Best of This Week's Theatre Blogs - 6 Nov 2009
Date: 6 November 2009
Lyn Gardner captured the mood of the week when she tweeted that the winners of the Peter Brook Empty Space Award were “a sign of the changing theatrical times” as changes, both good and bad, preoccupied Bloggers.
Forest Fringe celebrated winning the Peter Brook Empty Space Award on their blog - and then took the opportunity to look at what the prize money might allow them to do next.
For Alexander Kelly it was the closure of Leeds Met Gallery and Studio Space which caused him to reflect on the relationship between theatre maker and space, both professionally and emotionally. It was a very different type of relationship with space that preoccupied Whatsonstage.com's Michael Coveney, however, as he responded to Ambassador Theatre Group’s acquisition of Live Nation’s British theatres.
In America it was the early closure of Brighton Beach Memoirs which caused Bloggers to reflect on the changing nature of Broadway audiences. Gratuitous Violins lamented the changing nature of Broadway whilst 99 seats and Parabasis put up spirited defences of audiences.
Forest Fringe Blog - Peter Brook Empty Space Award
“The £2000 that is the prize for this award will go a long way to realising some of the plans we have for next year - audio libraries, microfestivals rearing up across the country and of course once again looking to re-imagine and remake our place within the Edinburgh Festival season.”
Culture Vulture Blog, Alexander Kelly - Memories of Space
In many of the theatres that we tour into I am aware that the audience owns the space more than the artists who show work there. They visit more regularly, they see more work there, and most of them have a stronger relationship with the space than a company that visits it once a year. But with the rooms I think of as Leeds Met Gallery and Studio Theatre, that isn’t the case.”
Michael Coveney, Whatsonstage.com Blog - Theatre ownership runs riot
“If the Cameron Mackintosh group of theatres are the Waitrose of our theatre culture and the Really Useful Group the Sainsbury’s, you can only possibly view ATG as the Tesco’s or Asda of the chain-store monopoly syndrome.”
Gratuitous Violins - Where have all the Neil Simon fans gone?
“Those tourists pay salaries and keep thousands of small businesses afloat. I love seeing musicals and big stars, too. But we're pretty close to the point where Broadway consists of musicals and limited runs of plays with celebrities.”
99 seats - Pot? Kettle here.

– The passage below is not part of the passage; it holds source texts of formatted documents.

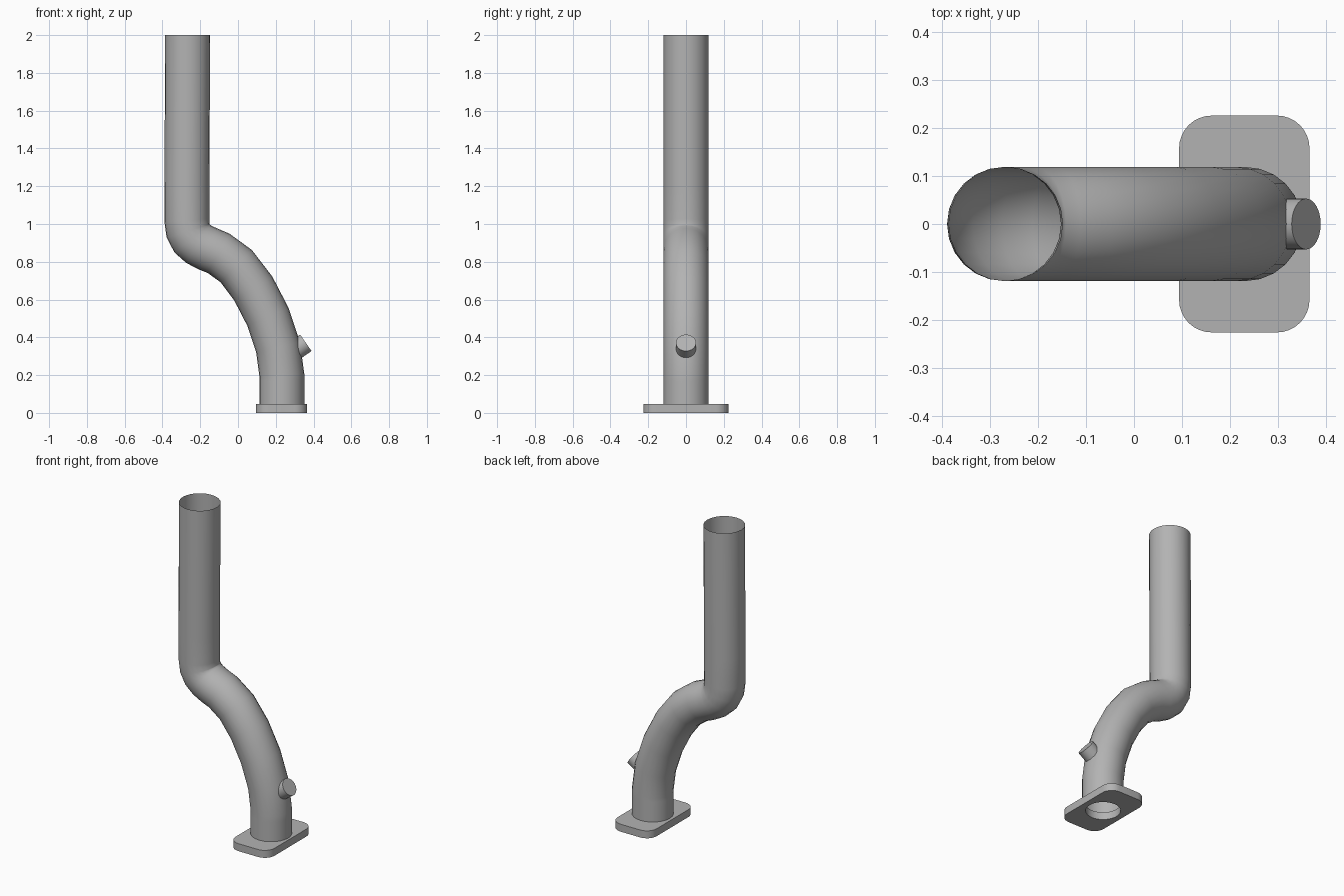
import bpy, bmesh, math
from mathutils import Vector

if "Cube" in bpy.data.objects:
    bpy.data.objects.remove(bpy.data.objects["Cube"])

# Dark steel for every part
steel = bpy.data.materials.new("dark_steel")
steel.diffuse_color = (.45, .45, .45, 1)
steel.use_nodes = True
steel.node_tree.nodes["Principled BSDF"].inputs["Base Color"].default_value = steel.diffuse_color


def finish(obj, angle=40):
    """Convert to a welded mesh with smooth rounds and sharp edges."""
    bpy.ops.object.select_all(action='DESELECT')
    bpy.context.view_layer.objects.active = obj
    obj.select_set(True)
    if obj.type == 'CURVE':
        bpy.ops.object.convert(target='MESH')
    obj = bpy.context.view_layer.objects.active
    bm = bmesh.new()
    bm.from_mesh(obj.data)
    bmesh.ops.remove_doubles(bm, verts=bm.verts, dist=1e-5)
    bmesh.ops.recalc_face_normals(bm, faces=bm.faces)
    bm.to_mesh(obj.data)
    bm.free()
    bpy.ops.object.shade_smooth_by_angle(angle=math.radians(angle))
    obj.data.materials.clear()
    obj.data.materials.append(steel)


def new_curve(name, dims):
    cu = bpy.data.curves.new(name, 'CURVE')
    cu.dimensions = dims
    obj = bpy.data.objects.new(name, cu)
    bpy.context.collection.objects.link(obj)
    return obj, cu


def add_loop(cu, pts):
    sp = cu.splines.new('POLY')
    sp.points.add(len(pts) - 1)
    for p, (x, y) in zip(sp.points, pts):
        p.co = (x, y, 0, 1)
    sp.use_cyclic_u = True


def arc(cx, cy, r, a0, a1, n):
    return [(cx + r * math.cos(math.radians(a0 + (a1 - a0) * i / n)),
             cy + r * math.sin(math.radians(a0 + (a1 - a0) * i / n)))
            for i in range(n + 1)]


# Pipe: bezier sweep, (left handle, point, right handle) in x, z
path = [((.232, .0), (.232, .045), (.232, .10)),
        ((.232, .15), (.232, .20), (.232, .43)),
        ((.05, .785), (-.103, .845), (-.21, .888)),
        ((-.272, .91), (-.271, 1.02), (-.270, 1.3)),
        ((-.268, 1.7), (-.267, 2.0), (-.267, 2.1))]
pipe, cu = new_curve("exhaust_pipe", '3D')
sp = cu.splines.new('BEZIER')
sp.bezier_points.add(len(path) - 1)
for bp, (l, c, r) in zip(sp.bezier_points, path):
    bp.handle_left_type = bp.handle_right_type = 'FREE'
    bp.co = (c[0], 0, c[1])
    bp.handle_left = (l[0], 0, l[1])
    bp.handle_right = (r[0], 0, r[1])
cu.resolution_u = 5
cu.bevel_depth = .119
cu.bevel_resolution = 10
cu.use_fill_caps = False
finish(pipe, 50)

# Mounting flange: rounded plate with a round port
flange, cu = new_curve("mounting_flange", '2D')
hx, hy, r = .136, .226, .068
outline = []
for sx, sy, a in ((1, 1, 0), (-1, 1, 90), (-1, -1, 180), (1, -1, 270)):
    outline += arc(sx * (hx - r), sy * (hy - r), r, a, a + 90, 8)
add_loop(cu, outline)
add_loop(cu, arc(0, 0, .1, 0, 360, 32)[:-1])
cu.fill_mode = 'BOTH'
cu.extrude = .0235
flange.location = (.23, 0, .0235)
finish(flange)

# Sensor boss: short capped cylinder angled out of the bend
axis = Vector((.82, 0, .57)).normalized()
length = .09
bpy.ops.mesh.primitive_cylinder_add(
    vertices=32, radius=.053, depth=length,
    location=Vector((.359, 0, .371)) - axis * length / 2,
    rotation=axis.to_track_quat('Z', 'Y').to_euler())
boss = bpy.context.object
boss.name = "sensor_boss"
finish(boss)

I have news…
“Despite what some might think, I don't want good shows to close, especially not prematurely. This is a bad outcome for theatre and for Broadway, but it's not the audience that's to blame here. To act like it is makes the problem worse.”
Parabasis - W(h)ither The “Broadway Audience”?
“I'm not saying that audiences haven't changed for Broadway. Obviously they have. And of course it's a lot more tourist driven than it was. I'm just not sure I see this as such a huge tragedy so much as a demographic realignment driven by business realities.”
- by Corinne Furness - Theatregoer Reporter